Seton Medical Centers recently experienced a failed ransomware attack that, thankfully, did not affect patient data. Seton noticed the attack on May 25 and shut down approximately 3600 devices to ensure that the ransomware would not spread.

The hospital staff then switched to paper tracking and the hospital called in extra help to care for patients. Stroke and heart patients were temporarily moved to other hospitals but were able to return to Seton on May 26.
This is a perfect example of why emergency response plans are required by HIPAA, why they’re so important, how effective they can be in saving your health care organization from a serious breach, how to properly train employees concerning the plans, and how to implement them.

Additionally, this is why log monitoring and alerting is so particularly important. One report suggests that it takes at least 40 days before an attacker is discovered on a network. That’s 40 days someone can gather patient information to sell on the dark web later. Ransomware can be a little different if it’s activated and starts asking for a ransom to be sent, but by then, you are less likely to get out of reporting a breach.

Also, as always, cybersecurity training is a must for any organization using email. You never know what might come through in an email, and people often click links without thinking about it.

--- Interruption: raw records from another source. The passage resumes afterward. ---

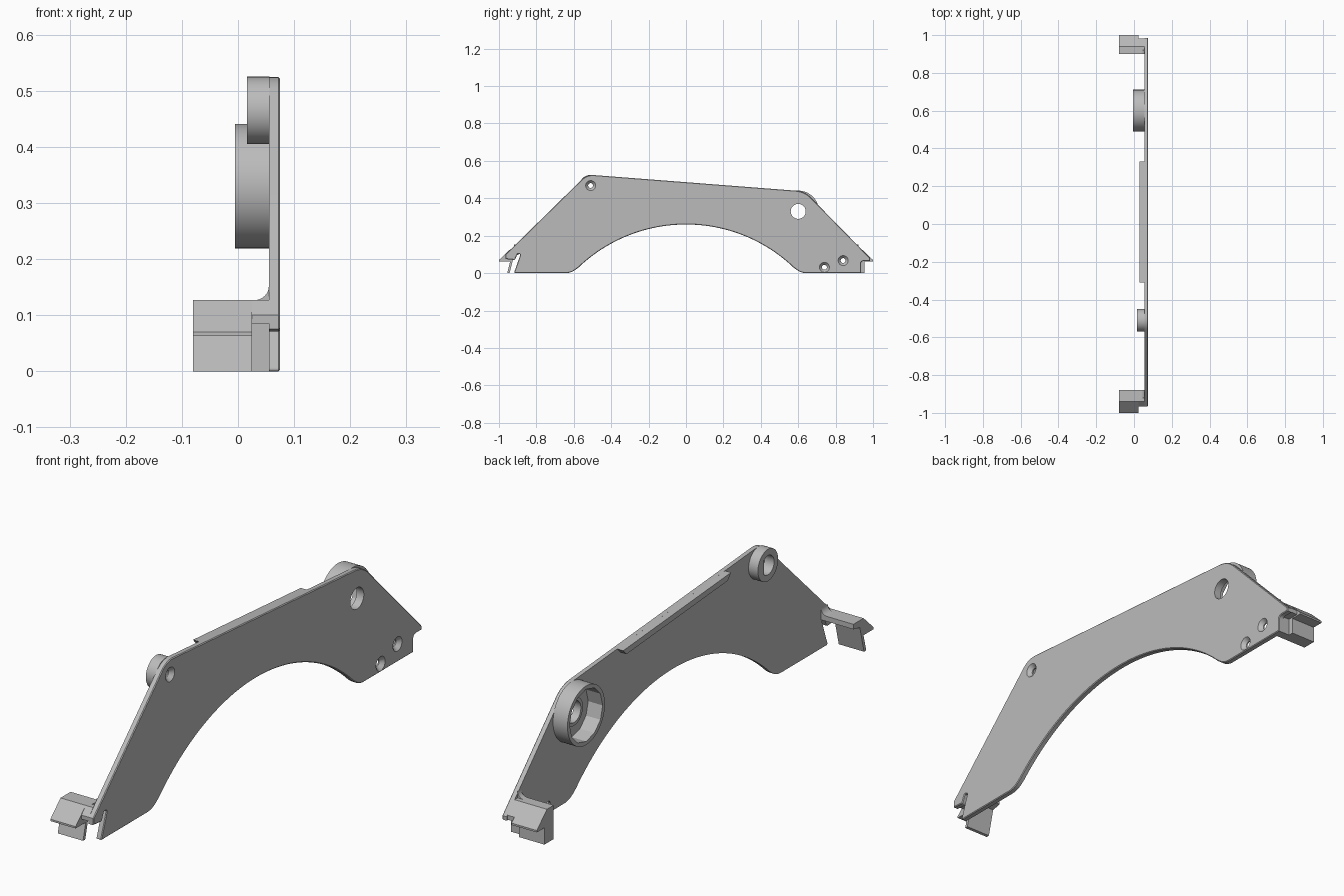
import bpy
import bmesh
from math import sin, cos, pi, radians, asin
from mathutils import Vector

if "Cube" in bpy.data.objects:
    bpy.data.objects.remove(bpy.data.objects["Cube"])

grey = bpy.data.materials.new("plain grey")
grey.use_nodes = True
grey.diffuse_color = (0.5, 0.5, 0.5, 1)
grey.node_tree.nodes["Principled BSDF"].inputs["Base Color"].default_value = (0.5, 0.5, 0.5, 1)

INNER, OUTER = 0.055, 0.075   # the two faces of the plate
HOOK = -0.08                  # far end of both hooks
parts = []


def finish(name, bm):
    bmesh.ops.recalc_face_normals(bm, faces=bm.faces)
    mesh = bpy.data.meshes.new(name)
    bm.to_mesh(mesh)
    bm.free()
    mesh.materials.append(grey)
    obj = bpy.data.objects.new(name, mesh)
    bpy.context.scene.collection.objects.link(obj)
    return obj


def prism(name, points, x0, x1, chamfer=0):
    """Extrude a (y, z) profile from x0 to x1."""
    bm = bmesh.new()
    face = bm.faces.new([bm.verts.new((x0, y, z)) for y, z in points])
    moved = bmesh.ops.extrude_face_region(bm, geom=[face], use_keep_orig=True)["geom"]
    bmesh.ops.translate(bm, vec=(x1 - x0, 0, 0),
                        verts=[v for v in moved if isinstance(v, bmesh.types.BMVert)])
    if chamfer:
        rim = [e for e in bm.edges if all(abs(v.co.x - x1) < 1e-5 for v in e.verts)]
        bmesh.ops.bevel(bm, geom=rim, offset=chamfer, segments=1, affect='EDGES')
    return finish(name, bm)


def disc(name, y, z, r0, r1, x0, x1, sides=48):
    """Cylinder or cone lying along x."""
    bm = bmesh.new()
    ends = []
    for x, r in ((x0, r0), (x1, r1)):
        ends.append([bm.verts.new((x, y + r * cos(2 * pi * i / sides), z + r * sin(2 * pi * i / sides)))
                     for i in range(sides)])
        bm.faces.new(ends[-1])
    for i in range(sides):
        j = (i + 1) % sides
        bm.faces.new((ends[0][i], ends[0][j], ends[1][j], ends[1][i]))
    return finish(name, bm)


def cut(obj, cutters):
    for c in cutters:
        mod = obj.modifiers.new("cut", 'BOOLEAN')
        mod.operation, mod.solver, mod.object = 'DIFFERENCE', 'EXACT', c
    bpy.context.view_layer.update()
    result = obj.evaluated_get(bpy.context.evaluated_depsgraph_get())
    mesh = bpy.data.meshes.new_from_object(result)
    obj.modifiers.clear()
    obj.data = mesh
    for c in cutters:
        bpy.data.objects.remove(c)


def rounded(corners, steps=8):
    """Round each (y, z, radius) corner with a short curve."""
    out = []
    for i, (y, z, r) in enumerate(corners):
        p = Vector((y, z))
        if not r:
            out.append(p)
            continue
        a = p + (Vector(corners[i - 1][:2]) - p).normalized() * r
        b = p + (Vector(corners[(i + 1) % len(corners)][:2]) - p).normalized() * r
        for k in range(steps + 1):
            t = k / steps
            out.append(a * (1 - t) ** 2 + p * 2 * t * (1 - t) + b * t * t)
    return out


# Main plate with its arched lower edge
R, top = 0.833, 0.26
half = asin(0.575 / R)
arch = [(R * sin(a), top - R + R * cos(a), 0)
        for a in (half - 2 * half * i / 48 for i in range(49))]
outline = [(-0.965, 0.1, 0), (-0.53, 0.527, 0.04), (0.635, 0.437, 0.05), (0.985, 0.08, 0),
           (0.985, 0.065, 0), (0.935, 0.065, 0.018), (0.935, 0, 0), (0.615, 0, 0.03)]
outline += arch
outline += [(-0.615, 0, 0.03), (-0.92, 0, 0.008), (-0.885, 0.1, 0.006), (-0.9, 0.104, 0.006),
            (-0.915, 0.07, 0.006), (-0.965, 0.075, 0)]
plate = prism("side_plate", rounded(outline), INNER, OUTER, 0.003)

# Screw holes with countersinks, and the large round hole
cutters = [disc("cutter", 0.6, 0.33, 0.04, 0.04, 0, 0.1)]
for y, z in ((-0.51, 0.468), (0.74, 0.031), (0.84, 0.067)):
    cutters.append(disc("cutter", y, z, 0.013, 0.013, 0, 0.1, 24))
    cutters.append(disc("cutter", y, z, 0.013, 0.027, 0.06, 0.0752, 32))
cut(plate, cutters)
parts.append(plate)

# Small front boss with a D-shaped socket
small = disc("front_boss", -0.51, 0.465, 0.06, 0.06, 0.016, INNER + 0.001)
d_shape = [(-0.51 + 0.036 * cos(a), 0.465 + 0.036 * sin(a))
           for a in (radians(50 + 260 * i / 24) for i in range(25))]
cut(small, [prism("cutter", d_shape, 0, 0.1)])
parts.append(small)

# Large rear boss with a faceted cup and a collar round the hole
large = disc("rear_boss", 0.6, 0.33, 0.111, 0.111, -0.005, INNER + 0.001, 64)
cut(large, [disc("cutter", 0.6, 0.33, 0.098, 0.098, -0.1, 0.1, 12)])
collar = disc("hole_collar", 0.6, 0.33, 0.052, 0.052, 0.045, INNER + 0.001)
cut(collar, [disc("cutter", 0.6, 0.33, 0.04, 0.04, 0, 0.1)])
parts += [large, collar]

# Stiffening lip below the upper edge
def edge(y):
    return 0.486 - 0.0772 * y


parts.append(prism("top_lip", [(-0.31, edge(-0.31)), (0.33, edge(0.33)), (0.31, edge(0.31) - 0.022),
                               (-0.29, edge(-0.29) - 0.022)], 0.03, INNER + 0.001))

# Front hook: sloped roof with a slanted tab below
parts.append(prism("front_hook", [(-1, 0.063), (-1, 0.07), (-0.94, 0.127), (-0.88, 0.127), (-0.88, 0.108),
                                  (-0.918, 0.1), (-0.943, 0), (-0.956, 0), (-0.94, 0.063)], HOOK, 0.025))
parts.append(prism("front_bridge", [(-0.965, 0.085), (-0.965, 0.1), (-0.94, 0.127), (-0.88, 0.127),
                                    (-0.88, 0.108), (-0.925, 0.085)], 0.02, INNER + 0.001))

# Rear hook: sloped roof over a solid block
parts.append(prism("rear_hook", [(1, 0.063), (1, 0.07), (0.94, 0.127), (0.9, 0.127), (0.9, 0),
                                 (0.955, 0), (0.955, 0.063)], HOOK, 0.025))
parts.append(prism("rear_bridge", [(0.982, 0.068), (0.982, 0.085), (0.94, 0.127), (0.9, 0.127), (0.9, 0),
                                   (0.935, 0), (0.935, 0.068)], 0.02, INNER + 0.001))

# Curved fillets joining the hooks to the plate
for name, y0, y1 in (("front_fillet", -0.92, -0.88), ("rear_fillet", 0.9, 0.922)):
    bm = bmesh.new()
    r = 0.025
    curve = [(INNER - r + r * sin(a), 0.127 + r - r * cos(a)) for a in (pi / 16 * i for i in range(9))]
    curve.append((INNER + 0.001, 0.126))
    face = bm.faces.new([bm.verts.new((x, y0, z)) for x, z in curve])
    moved = bmesh.ops.extrude_face_region(bm, geom=[face], use_keep_orig=True)["geom"]
    bmesh.ops.translate(bm, vec=(0, y1 - y0, 0),
                        verts=[v for v in moved if isinstance(v, bmesh.types.BMVert)])
    parts.append(finish(name, bm))

# Smooth the curved walls, keep the edges sharp
bpy.ops.object.select_all(action='DESELECT')
for obj in parts:
    obj.select_set(True)
bpy.context.view_layer.objects.active = plate
bpy.ops.object.shade_smooth_by_angle(angle=radians(28))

At HIPAAgps, we are here to help you be as prepared as Seton was. Sign up today to start learning what you can do about HIPAA compliance and emergency preparedness.